Former French president Nicolas Sarkozy joined Twitter only to be confronted by lots of trolls. Within hours of joining Twitter, U.S. President Barack Obama had over a million followers and was greeted with tweets like, “Since Congress is a bunch of ppl shouting opinions at each other, you should feel right at home on Twitter.”


21 Inc., a bitcoin startup that’s marketing chips that let devices such as smartphones mine for the digital currency, just added former Treasury Secretary Larry Summers to its advisory board. (Wall Street Journal)

Snapchat is getting into the music video business. (New York Times)

Spotify is working with Starbucks to bring the streaming music company’s playlists to all Starbucks locations in the U.S. (Variety)

Uber is taking up to 30 percent of an UberX driver’s fare, up from 20 percent to 25 percent, as part of an experimental tiered fee structure that lowers commissions for drivers that take on more rides. (Wall Street Journal) The company’s director of global expansion products, Tom Fallows, talked about why Uber is still fighting for market share in India and China and the cultural differences between Uber and Google. (Strictly VC)

Venture investor Fred Wilson argues the VC industry could learn a thing or two from the private equity business.


Amazon couriers in New York City are using the subway because it’s usually the fastest form of transportation in the city. (Financial Times)

Apple saw an appeals court uphold a patent infringement verdict against Samsung, but throw out a ruling on the iPhone's appearance that had originally gone against Samsung. Now $382 million of the original $930 million judgment could be stripped away. (Bloomberg)

Facebook could let businesses contact users through WhatsApp. (Bloomberg)

The company is talking to developers about making games for its Messenger platform. (the Information)

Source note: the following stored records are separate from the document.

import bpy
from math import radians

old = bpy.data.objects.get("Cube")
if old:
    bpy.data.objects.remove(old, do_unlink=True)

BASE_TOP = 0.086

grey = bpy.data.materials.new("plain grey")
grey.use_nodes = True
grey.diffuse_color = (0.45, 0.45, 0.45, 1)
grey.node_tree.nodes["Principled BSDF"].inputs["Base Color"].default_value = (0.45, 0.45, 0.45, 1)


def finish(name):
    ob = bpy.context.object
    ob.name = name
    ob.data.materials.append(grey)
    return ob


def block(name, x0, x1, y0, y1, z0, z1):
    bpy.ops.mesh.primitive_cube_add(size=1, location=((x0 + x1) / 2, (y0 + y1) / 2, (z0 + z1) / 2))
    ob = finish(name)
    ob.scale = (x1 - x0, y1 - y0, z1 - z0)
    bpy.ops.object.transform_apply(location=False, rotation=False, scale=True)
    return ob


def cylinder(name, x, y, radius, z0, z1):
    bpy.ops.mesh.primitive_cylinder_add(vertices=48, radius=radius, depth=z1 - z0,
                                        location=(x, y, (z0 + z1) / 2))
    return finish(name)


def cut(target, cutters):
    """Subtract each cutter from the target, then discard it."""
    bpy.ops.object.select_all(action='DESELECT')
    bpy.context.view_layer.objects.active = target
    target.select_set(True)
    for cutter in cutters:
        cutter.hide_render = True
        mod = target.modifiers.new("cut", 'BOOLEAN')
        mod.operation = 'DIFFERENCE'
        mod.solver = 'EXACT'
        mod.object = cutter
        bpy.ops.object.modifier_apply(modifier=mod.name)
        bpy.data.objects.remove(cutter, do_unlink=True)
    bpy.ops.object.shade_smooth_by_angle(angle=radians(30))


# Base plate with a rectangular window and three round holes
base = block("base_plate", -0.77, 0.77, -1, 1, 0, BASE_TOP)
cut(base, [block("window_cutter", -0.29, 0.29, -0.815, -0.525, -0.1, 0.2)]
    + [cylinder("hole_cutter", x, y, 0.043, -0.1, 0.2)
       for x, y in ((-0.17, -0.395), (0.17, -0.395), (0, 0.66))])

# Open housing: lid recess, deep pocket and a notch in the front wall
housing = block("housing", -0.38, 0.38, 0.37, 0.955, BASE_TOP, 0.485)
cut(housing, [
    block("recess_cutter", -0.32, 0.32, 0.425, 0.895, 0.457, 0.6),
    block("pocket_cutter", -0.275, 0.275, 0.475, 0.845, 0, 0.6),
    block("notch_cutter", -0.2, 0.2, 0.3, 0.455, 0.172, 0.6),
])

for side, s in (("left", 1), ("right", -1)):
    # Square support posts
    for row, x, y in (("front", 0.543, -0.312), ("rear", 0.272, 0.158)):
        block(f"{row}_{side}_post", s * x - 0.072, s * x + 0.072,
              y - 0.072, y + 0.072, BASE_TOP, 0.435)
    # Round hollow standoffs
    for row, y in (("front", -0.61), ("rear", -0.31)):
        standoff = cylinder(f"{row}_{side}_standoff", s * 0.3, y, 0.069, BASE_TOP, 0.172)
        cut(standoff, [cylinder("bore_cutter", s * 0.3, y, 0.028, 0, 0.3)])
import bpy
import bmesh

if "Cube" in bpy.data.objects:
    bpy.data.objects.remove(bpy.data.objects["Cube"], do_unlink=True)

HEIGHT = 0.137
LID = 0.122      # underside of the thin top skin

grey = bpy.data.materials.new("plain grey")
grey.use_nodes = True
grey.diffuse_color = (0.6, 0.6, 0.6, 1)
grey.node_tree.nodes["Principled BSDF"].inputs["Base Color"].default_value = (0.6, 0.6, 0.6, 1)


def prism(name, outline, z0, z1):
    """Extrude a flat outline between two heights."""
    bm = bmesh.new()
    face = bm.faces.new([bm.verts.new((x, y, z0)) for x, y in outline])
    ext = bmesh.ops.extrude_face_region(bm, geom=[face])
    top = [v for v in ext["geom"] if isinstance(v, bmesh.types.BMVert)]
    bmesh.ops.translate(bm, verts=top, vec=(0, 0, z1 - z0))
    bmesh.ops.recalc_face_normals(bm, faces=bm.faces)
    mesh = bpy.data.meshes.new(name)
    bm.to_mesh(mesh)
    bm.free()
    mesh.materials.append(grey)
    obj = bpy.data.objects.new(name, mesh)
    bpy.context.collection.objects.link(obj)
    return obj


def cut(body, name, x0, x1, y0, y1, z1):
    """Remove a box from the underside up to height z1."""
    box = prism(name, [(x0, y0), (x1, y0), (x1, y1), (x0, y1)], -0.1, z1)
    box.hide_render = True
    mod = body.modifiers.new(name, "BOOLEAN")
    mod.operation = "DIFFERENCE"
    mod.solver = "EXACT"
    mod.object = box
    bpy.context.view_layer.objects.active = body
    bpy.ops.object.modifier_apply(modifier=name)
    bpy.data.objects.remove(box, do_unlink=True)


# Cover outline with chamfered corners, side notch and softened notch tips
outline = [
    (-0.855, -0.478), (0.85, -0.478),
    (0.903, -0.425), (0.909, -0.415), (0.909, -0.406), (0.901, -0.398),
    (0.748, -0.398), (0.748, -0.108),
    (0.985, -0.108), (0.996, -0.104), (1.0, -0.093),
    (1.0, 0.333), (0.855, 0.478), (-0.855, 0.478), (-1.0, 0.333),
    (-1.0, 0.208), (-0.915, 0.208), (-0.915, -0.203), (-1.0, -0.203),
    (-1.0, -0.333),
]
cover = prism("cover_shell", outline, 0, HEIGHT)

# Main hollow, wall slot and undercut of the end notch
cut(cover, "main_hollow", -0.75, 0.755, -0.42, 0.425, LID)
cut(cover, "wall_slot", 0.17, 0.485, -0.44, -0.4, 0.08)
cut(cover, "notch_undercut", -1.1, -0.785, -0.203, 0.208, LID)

Google just lowered prices for its cloud computing products.

Samsung gave reporters a peek at its new, $300 million Silicon Valley facility in San Jose, California. (Wall Street Journal)

Media Files

Jay Z dissed Spotify and YouTube during a private concert for subscribers to his music streaming service, Tidal. (the Verge)

Security Watch

In an open letter to President Obama, tech giants told the president to reject proposals to put "backdoors" for law enforcement into smartphones and other devices.  (Washington Post)

United Airlines is giving out frequent flier miles to people who can find security flaws. (Bruce Schneier)

News and Notes

Tools that let wireless operators block mobile ads could create a barrier to innovation. (Financial Times)

The Federal Trade Commission laid out recommendations for how consumer data should be handled in the wake of the RadioShack bankruptcy. (PC World)

Tech folks have paid Hillary Clinton millions of dollars to deliver speeches, with speeches to the industry accounting for $3.2 million of the $11.7 million that she’s made since January 2014. (Washington Post)

This column does not necessarily reflect the opinion of Bloomberg View's editorial board or Bloomberg LP, its owners and investors.

To contact the editor on this story:
Maria Lamagna at